Pictures paired with source code:
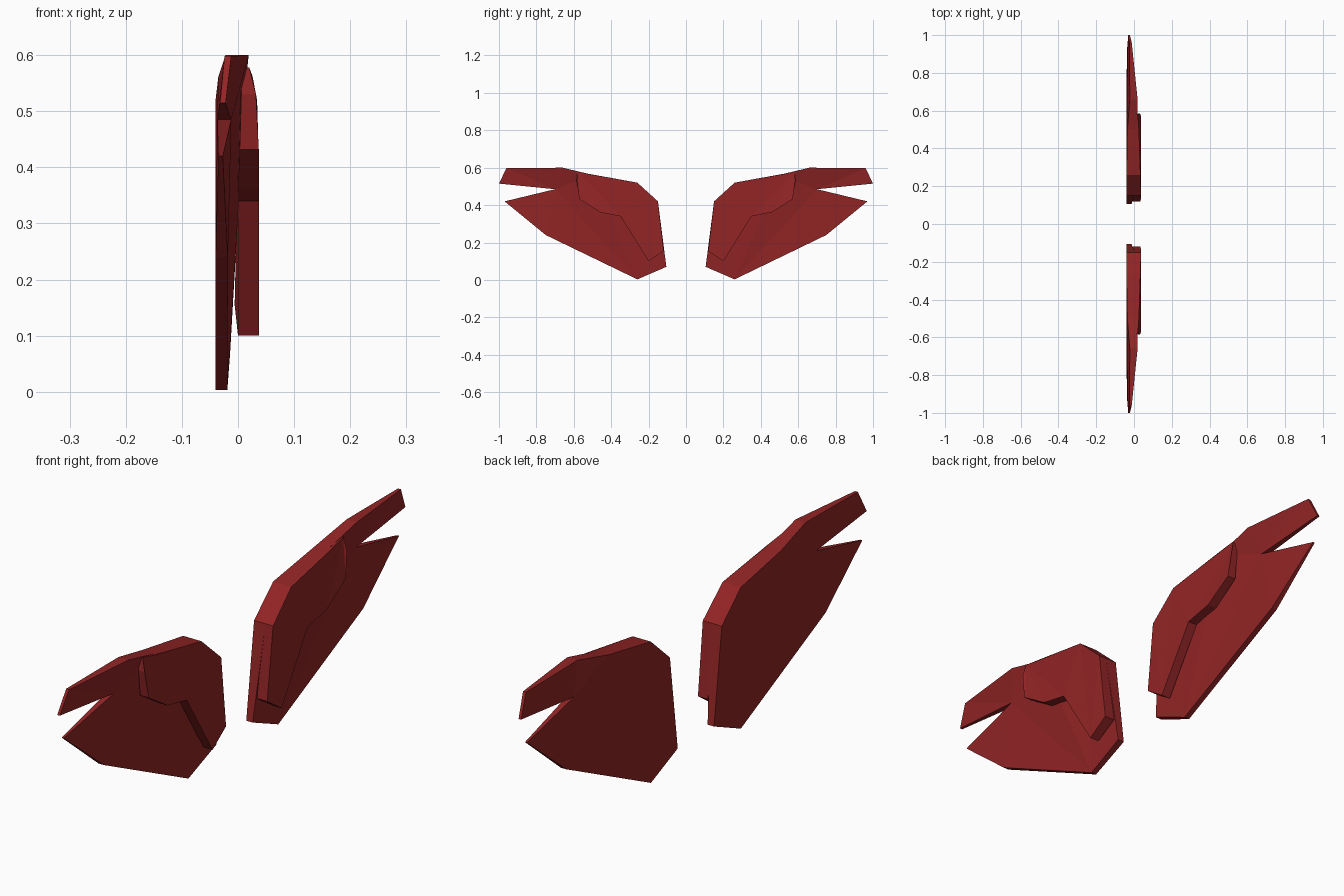
import bpy
import bmesh

if "Cube" in bpy.data.objects:
    bpy.data.objects.remove(bpy.data.objects["Cube"])

red = bpy.data.materials.new("dark red")
red.diffuse_color = (0.29, 0.018, 0.019, 1)
red.use_nodes = True
red.node_tree.nodes["Principled BSDF"].inputs["Base Color"].default_value = red.diffuse_color


def plate(name, outline):
    """Solid plate from an outline of (y, z, back x, front x), mirrored across y."""
    bm = bmesh.new()
    back = [bm.verts.new((b, y, z)) for y, z, b, f in outline]
    front = [bm.verts.new((f, y, z)) for y, z, b, f in outline]
    n = len(outline)
    caps = [bm.faces.new(back), bm.faces.new(front)]
    for i in range(n):
        j = (i + 1) % n
        bm.faces.new((back[i], back[j], front[j], front[i]))
    bmesh.ops.triangulate(bm, faces=caps)
    bmesh.ops.recalc_face_normals(bm, faces=bm.faces[:])
    me = bpy.data.meshes.new(name)
    bm.to_mesh(me)
    bm.free()
    me.materials.append(red)
    ob = bpy.data.objects.new(name, me)
    bpy.context.collection.objects.link(ob)
    mirror = ob.modifiers.new("Mirror", 'MIRROR')
    mirror.use_axis = (False, True, False)
    mirror.use_mirror_merge = False
    return ob


# Thin main blade with the notch between the two feather tips
plate("wing_blade", [
    (0.105, 0.07, -0.04, -0.014),
    (0.26, 0.003, -0.04, -0.019),
    (0.75, 0.24, -0.04, -0.018),
    (0.97, 0.42, -0.035, -0.027),
    (0.70, 0.485, -0.037, -0.012),
    (1.0, 0.515, -0.032, -0.022),
    (0.96, 0.598, -0.024, -0.012),
    (0.66, 0.60, -0.022, 0.019),
    (0.50, 0.562, -0.035, 0.015),
    (0.26, 0.52, -0.04, 0.008),
    (0.15, 0.42, -0.04, 0.006),
])

# Raised shoulder armour on the front of the blade
plate("shoulder_plate", [
    (0.119, 0.155, -0.006, 0.035),
    (0.20, 0.10, 0.0, 0.037),
    (0.35, 0.34, 0.0, 0.037),
    (0.46, 0.362, 0.0, 0.037),
    (0.57, 0.432, 0.003, 0.037),
    (0.585, 0.53, 0.006, 0.032),
    (0.58, 0.578, 0.006, 0.02),
    (0.50, 0.562, 0.004, 0.026),
    (0.26, 0.52, 0.002, 0.034),
    (0.15, 0.42, 0.0, 0.037),
])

• _Task brief_
Only lines that include "data" belong in the answer; return them from the entries above.

• _Reply_
if "Cube" in bpy.data.objects:
    bpy.data.objects.remove(bpy.data.objects["Cube"])
red = bpy.data.materials.new("dark red")
    me = bpy.data.meshes.new(name)
    ob = bpy.data.objects.new(name, me)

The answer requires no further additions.